Week 20 in the war on cancer has passed. Here are the highlights:
Dyanne is still coughing a bit and has a sore mout and has been a bit tired. She is maybe getting a bit better, but still not completely well.
We went for a regular check-up (every 6 months) of the ovarian cysts she has. The gynecologist at the Oslo University Hospital did not seem concerned. He believes they are not cancerous and no need to do anything. However, we asked him what he would think about anti-estrogen and anti-progesterone treatment and his response was that… “well, if you are considering this, maybe a better option might be to just do surgery and remove the last ovary and the cysts”. It would, naturally, be an irreversible procedure (unlike e.g. anti-estrogen drugs), but maybe it would be more effective in stopping estrogen and progesterone. We will discuss with our hormone experts and will also see an endocrinologist this coming week to discuss.
After weeks of back and forth, we (read: Dyanne) has started SEG-CUSP that has been specially designed for Dyanne by brother Arne, with significant input from Kast Richard E, Niki and Dr Rosell. SEG-CUSP stands for Side-Effect Guided Coordinated Undermining of Survival Paths. In short, the concept (which I believe I have also described in previous posts) is to use a cocktail of “old” medicines that each have some evidence to suggest can have an anti-cancer effect. The hope is that the sum of these drugs will overwhelm the cancer cells and stop their growth. The new drugs will be added on top of the other drugs she is taking.
The first three drugs, which she started today are: warfaring, auronafin (which contains gold!) and celecoxib. More drugs may be added in a few days, and maybe some will be removed if side effect are too severe.
In last week’s update, I probably should have included a note on the latest liquid biopsy that Niki has helped us do (just before Christmas, got results on New Years Eve). It found a small amount of the resistance mutation T790M. This has been found before as well, and then it disappeared.
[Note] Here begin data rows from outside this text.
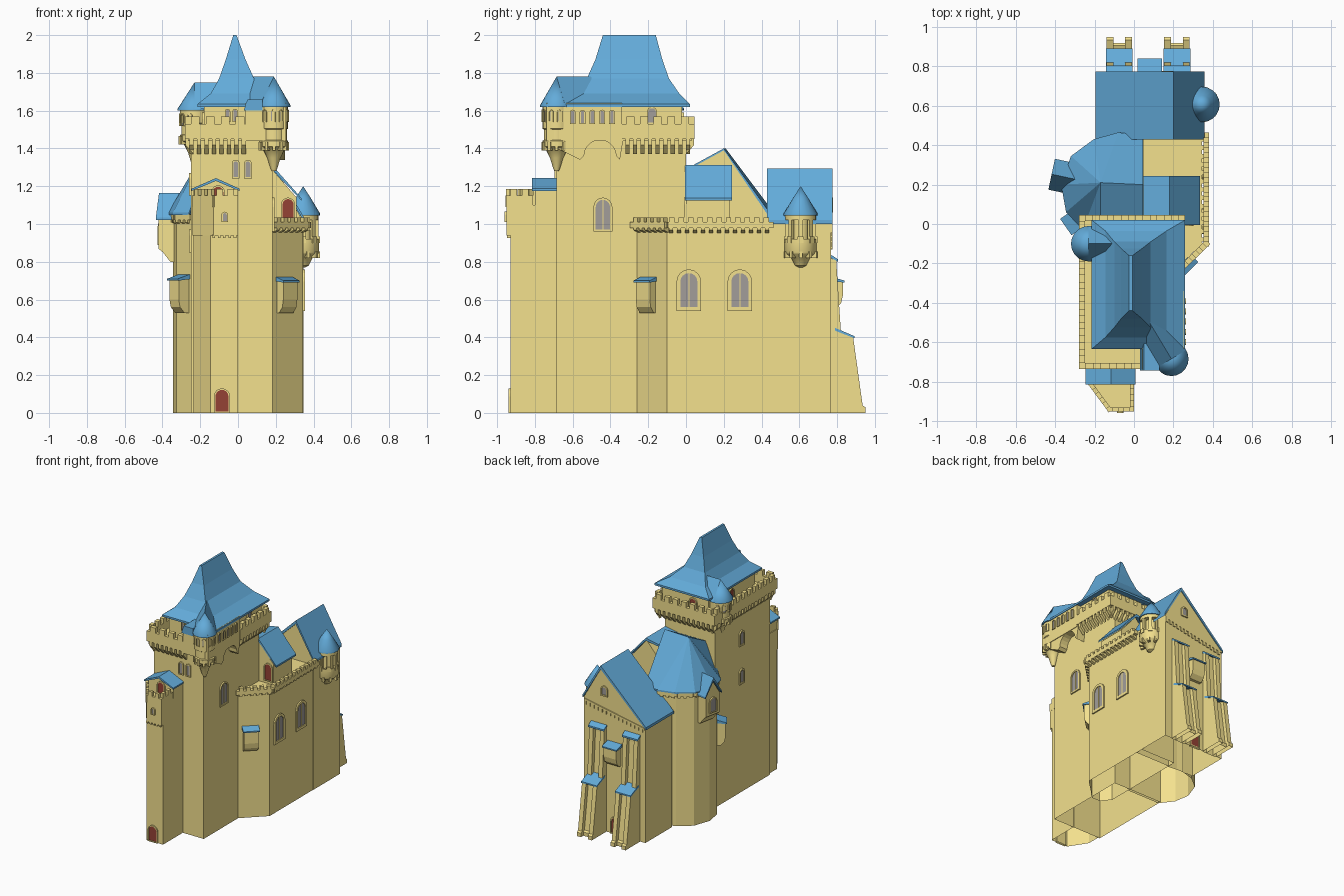
import bpy, bmesh
from math import pi, sin, cos, atan2, radians
from mathutils import Matrix, Vector

if "Cube" in bpy.data.objects:
    bpy.data.objects.remove(bpy.data.objects["Cube"])


def material(name, col):
    m = bpy.data.materials.new(name)
    m.diffuse_color = (*col, 1)
    m.use_nodes = True
    m.node_tree.nodes["Principled BSDF"].inputs["Base Color"].default_value = m.diffuse_color
    return m


STONE = material("stone", (0.9, 0.75, 0.27))
BLUE = material("roof_blue", (0.125, 0.41, 0.7))
WOOD = material("door_wood", (0.3, 0.055, 0.035))
GLASS = material("window_grey", (0.36, 0.34, 0.32))


def part(name, solids, mat=STONE, M=Matrix(), smooth=False):
    """Each solid is a list of equal-length loops, bridged and capped; undersides on the ground stay open."""
    bm = bmesh.new()
    for loops in solids:
        vs = [[bm.verts.new(M @ Vector(p)) for p in l] for l in loops]
        n = len(vs[0])
        bm.faces.new(vs[0][::-1])
        bm.faces.new(vs[-1])
        for a, b in zip(vs, vs[1:]):
            for i in range(n):
                j = (i + 1) % n
                bm.faces.new((a[i], a[j], b[j], b[i]))
        bmesh.ops.remove_doubles(bm, verts=[v for l in vs for v in l], dist=1e-5)
    bmesh.ops.recalc_face_normals(bm, faces=bm.faces)
    ground = [f for f in bm.faces if all(v.co.z < 1e-4 for v in f.verts)]
    bmesh.ops.delete(bm, geom=ground, context='FACES')
    me = bpy.data.meshes.new(name)
    bm.to_mesh(me)
    bm.free()
    ob = bpy.data.objects.new(name, me)
    bpy.context.collection.objects.link(ob)
    me.materials.append(mat)
    if smooth:
        bpy.ops.object.select_all(action='DESELECT')
        ob.select_set(True)
        bpy.context.view_layer.objects.active = ob
        bpy.ops.object.shade_smooth_by_angle(angle=0.6)
    return ob


def ex_x(pts, a, b): return [[(x, p, q) for p, q in pts] for x in (a, b)]
def ex_y(pts, a, b): return [[(p, y, q) for p, q in pts] for y in (a, b)]
def ex_z(pts, a, b): return [[(p, q, z) for p, q in pts] for z in (a, b)]
def rect(x0, x1, y0, y1): return [(x0, y0), (x1, y0), (x1, y1), (x0, y1)]
def box(x0, x1, y0, y1, z0, z1): return ex_z(rect(x0, x1, y0, y1), z0, z1)


def lathe(cx, cy, prof, n=20):
    return [[(cx + r * cos(2 * pi * i / n), cy + r * sin(2 * pi * i / n), z)
             for i in range(n)] for r, z in prof]


def frame(x, y, deg):
    """Local x points out of the wall, local y runs along it."""
    return Matrix.Translation((x, y, 0)) @ Matrix.Rotation(radians(deg), 4, 'Z')


def move(loops, M): return [[tuple(M @ Vector(p)) for p in l] for l in loops]


def battlement(name, pts, z0, z1, z2, t=.03, pitch=.07, corbel=.05):
    sol = []
    for a, b in zip(pts, pts[1:]):
        dx, dy = b[0] - a[0], b[1] - a[1]
        L = (dx * dx + dy * dy) ** .5
        M = frame((a[0] + b[0]) / 2, (a[1] + b[1]) / 2, 0) @ Matrix.Rotation(atan2(dy, dx) - pi / 2, 4, 'Z')
        e = t * .45
        bits = [box(-t / 2, t / 2, -L / 2 - e, L / 2 + e, z0, z1)]
        n = max(1, round(L / pitch))
        if z2 > z1:
            for i in range(n):
                c = -L / 2 + L * (i + .5) / n
                bits.append(box(-t / 2, t / 2, c - .29 * L / n, c + .29 * L / n, z1, z2))
        m = max(2, round(L / .042))
        for i in range(m if corbel else 0):
            c = -L / 2 + L * (i + .5) / m
            bits.append(ex_y([(-t, z0), (t * .45, z0), (t * .45, z0 - corbel * .4), (-t, z0 - corbel)], c - .011, c + .011))
        sol += [move(s, M) for s in bits]
    part(name, sol)


def arch(w, h, n=8):
    r = w / 2
    return [(-r, 0), (r, 0)] + [(r * cos(pi * i / n), h - r + r * sin(pi * i / n)) for i in range(n + 1)]


def window(name, x, y, z, deg, w, h, b=.012, pane=GLASS):
    M = Matrix.Translation((0, 0, z)) @ frame(x, y, deg)
    o = arch(w, h)
    i = [(p, q + b) for p, q in arch(w - 2 * b, h - 2 * b)]
    part(name + "_frame", [[[(d, p, q) for p, q in l] for d, l in ((-.01, o), (.01, o), (.01, i), (.001, i))]], M=M)
    part(name + "_pane", [ex_x(i, 0, .004)], pane, M)
    if w > .08 and pane == GLASS:
        part(name + "_mullion", [box(.003, .008, -.003, .003, b, h - b)], M=M)


def bay(name, x, y, deg, w, d, z0, z1):
    M = frame(x, y, deg)
    prof = [(-.05, z0), (.35 * d, z0), (.85 * d, z0 + .03), (d, z0 + .07), (d, z1), (-.05, z1)]
    part(name, [ex_y(prof, -w / 2, w / 2)], M=M)
    part(name + "_roof", [ex_y([(-.03, z1), (d + .01, z1 - .01), (d + .01, z1), (-.03, z1 + .03)], -w / 2 - .008, w / 2 + .008)], BLUE, M)


# Main tower body, platform and battlements
part("tower_body", [box(-.25, .182, -.685, -.0, 0, 1.44)])
part("tower_platform", [box(-.265, .245, -.72, .03, 1.44, 1.47)])
battlement("tower_battlement", [(.245, -.33), (.245, .03), (-.265, .03), (-.265, -.72), (.05, -.72)], 1.45, 1.53, 1.57, corbel=.08)
# Upper room and corner room with arched support
part("upper_room", [box(-.18, .22, -.6, -.02, 1.44, 1.64)])
part("corner_room", [box(.04, .255, -.738, -.34, 1.44, 1.64)])
arc = [(-.455 - .085 * cos(pi * i / 10), 1.36 + .085 * sin(pi * i / 10)) for i in range(11)]
part("corner_arch", [ex_x([(-.68, 1.46), (-.68, 1.4), (-.56, 1.34)] + arc + [(-.35, 1.34), (-.33, 1.46)], .175, .25)])
part("corner_shed_roof", [ex_y([(.03, 1.6), (.13, 1.6), (.13, 1.66), (.05, 1.66)], -.745, -.6)], BLUE)
for i in range(5):
    window("corner_slit", .253, -.6 + i * .052, 1.53, 0, .03, .075, .006)
window("upper_window_right", .22, -.18, 1.53, 0, .055, .09, .007)
for x in (-.055, -.015):
    window("upper_window_front", x, -.6, 1.54, -90, .028, .07, .005)
window("upper_door_left", -.18, -.3, 1.47, 180, .07, .12, .008, WOOD)
window("upper_door_back", -.05, -.02, 1.47, 90, .07, .12, .008, WOOD)
# Flared main roof
rings = [(1.62, -.215, .26, -.635, .02), (1.635, -.215, .26, -.635, .02), (1.69, -.145, .165, -.575, -.035),
         (1.77, -.1, .085, -.525, -.09), (1.87, -.065, .04, -.48, -.125), (2, -.025, -.008, -.44, -.16)]
part("main_roof", [[[(x, y, z) for x, y in rect(*r)] for z, *r in rings]], BLUE)

# Two corner turrets with roofs running back into the main roof
for nm, x, y, r, zb, ze, za, deg, run in (("front_turret", .19, -.685, .075, 1.3, 1.63, 1.78, 121, .22),
                                          ("left_turret", -.23, -.1, .078, 1.33, 1.61, 1.75, 0, .14)):
    prof = [(.012, zb - .02), (.02, zb), (.035, zb + .05), (.06, zb + .1), (r, zb + .11), (r, zb + .14),
            (r - .008, zb + .145), (r - .008, zb + .2), (r, zb + .205), (r, ze)]
    part(nm, [lathe(x, y, prof)], smooth=True)
    part(nm + "_roof", [lathe(x, y, [(r + .012, ze - .01), (r + .012, ze), (.0, za)])], BLUE, smooth=True)
    part(nm + "_roof_link", [ex_x([(-r - .012, ze), (r + .012, ze), (0, za)], 0, run)], BLUE, frame(x, y, deg))
    cor = [move(box(r - .02, r + .006, -.008, .008, zb + .09, zb + .135), frame(x, y, k * 30)) for k in range(12)]
    part(nm + "_corbels", cor)
    for k in range(-2, 3):
        a = deg + 180 + k * 36
        window(nm + "_window", x + (r - .005) * cos(radians(a)), y + (r - .005) * sin(radians(a)), ze - .09, a, .028, .065, .005)

# Tower windows
window("tower_window_right", .182, -.44, .96, 0, .1, .18)
for x in (-.012, .052):
    window("tower_window_front", x, -.685, 1.24, -90, .042, .1, .008)
for z in (.85, 1.15):
    window("tower_window_left", -.25, -.33, z, 180, .06, .12)

# Front stair annex
low = [(0, -.68), (-.235, -.68), (-.235, -.79), (-.145, -.93), (0, -.93)]
up = [(0, -.68), (-.24, -.68), (-.24, -.8), (-.13, -.95), (0, -.95)]
part("front_annex", [ex_z(low, 0, .94), ex_z(up, .94, 1.1)])
battlement("annex_battlement", [(-.23, -.8), (-.125, -.942), (-.01, -.942), (-.01, -.82)], 1.09, 1.15, 1.185, t=.022, pitch=.055, corbel=0)
part("annex_trim", [box(-.135 + i * .028, -.121 + i * .028, -.948, -.92, .925, .945) for i in range(5)])
part("annex_cabin", [ex_y([(-.235, 1.0), (0, 1.0), (0, 1.18), (-.117, 1.23), (-.235, 1.18)], -.8, -.68)])
part("annex_cabin_roof", [ex_y([(-.245, 1.175), (-.117, 1.228), (.008, 1.175), (.008, 1.187), (-.117, 1.243), (-.245, 1.187)], -.815, -.68)], BLUE)
window("annex_upper_door", -.105, -.8, 1.09, -90, .07, .115, .008, WOOD)
window("annex_door", -.085, -.93, 0, -90, .085, .13, .008, WOOD)
window("annex_window", -.07, -.95, 1.01, -90, .035, .055, .007)

# Right terrace block with parapet
part("terrace_block", [ex_z([(.1, -.27), (.17, -.27), (.345, -.1), (.345, .5), (.04, .5), (.04, -.2)], 0, .98)])
battlement("terrace_parapet", [(.19, -.275), (.367, -.1), (.367, .45)], .98, 1.01, 1.035, pitch=.048, corbel=.03)
for y in (.015, .285):
    window("hall_window", .345, y, .54, 0, .13, .22, .02)
bay("right_bay", .245, -.197, -45, .105, .045, .53, .7)
# Small house on the terrace
part("terrace_house", [ex_y([(.05, .95), (.31, .95), (.31, 1.14), (.18, 1.29), (.05, 1.14)], .0, .23)])
part("terrace_house_roof", [ex_y([(.335, 1.125), (.18, 1.29), (.04, 1.27), (.04, 1.285), (.18, 1.312), (.335, 1.138)], -.005, .243)], BLUE)
window("terrace_door", .265, 0, 1.0, -90, .075, .14, .008, WOOD)

# Polygonal apse with faceted roof and gable wall
apse = [(.04, -.02), (.04, .43), (-.08, .445), (-.2, .41), (-.3, .33), (-.345, .2), (-.325, .08), (-.25, -.02)]
part("apse", [ex_z(apse, 0, 1.06)])
eave = [(.045, -.02, 1.28), (.045, .45, 1.05), (-.08, .465, 1.06), (-.205, .43, 1.06), (-.32, .345, 1.06),
        (-.37, .2, 1.06), (-.345, .06, 1.06), (-.26, -.03, 1.06), (-.17, -.02, 1.28)]
ridge = [(.045, .2, 1.4)] * 2 + [(-.17, .21, 1.4)] * 7
part("apse_roof", [[[(x, y, z - .012) for x, y, z in eave], eave, ridge]], BLUE)
part("apse_gable", [ex_x([(-.02, .9), (.44, .9), (.445, 1.03), (.2, 1.39), (-.02, 1.27)], .02, .047)])
battlement("apse_cornice", apse[2:], 1.02, 1.05, 1.05, corbel=.03)
bay("left_bay", -.293, .022, 215, .085, .055, .53, .71)
# Gabled oriel on the apse
F = frame(-.335, .235, 168)
part("oriel", [ex_y([(-.04, .8), (.01, .8), (.05, .85), (.075, .87), (.075, 1.03), (-.04, 1.03)], -.065, .065),
               ex_x([(-.065, 1.03), (.065, 1.03), (0, 1.13)], -.04, .075)], M=F)
part("oriel_roof", [ex_x([(-.08, 1.02), (0, 1.14), (.08, 1.02), (.08, 1.035), (0, 1.165), (-.08, 1.035)], -.1, .085)], BLUE, F)
window("oriel_window", -.335 + .075 * cos(radians(168)), .235 + .075 * sin(radians(168)), .89, 168, .07, .12, .008)

# Rear hall with lopsided gable roof
part("rear_hall", [ex_y([(-.185, 0), (.347, 0), (.347, 1.01), (.2, 1.27), (-.185, .905)], .44, .768)])
part("rear_roof", [ex_y([(.358, 1.0), (.2, 1.265), (-.195, .89), (-.195, .91), (.2, 1.293), (.358, 1.02)], .43, .775)], BLUE)
part("rear_dentils", [box(.325 - i * .035, .345 - i * .035, .76, .775, .955 - i * .0065, .985 - i * .0065) for i in range(15)])
part("rear_string_course", [ex_y([(.345, .985), (.345, 1.0), (-.183, .9), (-.183, .885)], .76, .775)])
window("rear_gable_window", .17, .768, 1.06, 90, .06, .08, .01)
window("rear_door", .07, .768, 0, 90, .09, .14, .01, WOOD)
bay("rear_bay", .08, .768, 90, .11, .062, .55, .7)

# Stepped rear buttresses
side = [(.76, 0), (.95, 0), (.95, .03), (.935, .04), (.885, .4), (.82, .43), (.795, .81), (.76, .82)]
mid = [(max(.76, y - .03), z) for y, z in side]
for c in (-.075, .218):
    part("buttress", [ex_x(side, c - .065, c - .03), ex_x(side, c + .03, c + .065), ex_x(mid, c - .03, c + .03)])
    part("buttress_caps", [ex_x([(.79, .435), (.892, .395), (.892, .406), (.79, .45)], c - .068, c + .068),
                           ex_x([(.76, .825), (.805, .8), (.805, .813), (.76, .842)], c - .068, c + .068)], BLUE)

# Open round turret on the right side
tx, ty = .345, .607
part("lookout_base", [lathe(tx, ty, [(.01, .77), (.03, .78), (.05, .82), (.08, .84), (.085, .85), (.085, .92), (.075, .92), (.075, .9)])], smooth=True)
part("lookout_core", [lathe(tx, ty, [(.045, .88), (.045, 1.06)])], smooth=True)
part("lookout_posts", [move(box(.062, .08, -.012, .012, .9, 1.05), frame(tx, ty, k * 45)) for k in range(8)])
part("lookout_merlons", [move(box(.07, .088, -.016, .016, .9, .935), frame(tx, ty, k * 45)) for k in range(8)])
part("lookout_corbels", [move(box(.06, .09, -.009, .009, .82, .855), frame(tx, ty, k * 36)) for k in range(10)])
part("lookout_ring", [lathe(tx, ty, [(.082, 1.02), (.082, 1.055)])], smooth=True)
part("lookout_roof", [lathe(tx, ty, [(.09, 1.045), (.09, 1.055), (.045, 1.13), (0, 1.2)])], BLUE, smooth=True)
That it is coming back may mean we ought to look into switching from erlotinib to a third generation TKI.
This coming week, we will do new CT and MR scans. We are crossing our fingers they give us good news.
Thanks a lot to brother Arne for making a cocktail of drugs tailored for Dyanne. And special thanks to Kast Richard E for coming up with the concept in the first place. And thanks to Niki for so many things smile emoticon
And thanks to the most wonderful woman in the world. The only wife I plan to have – Dyanne.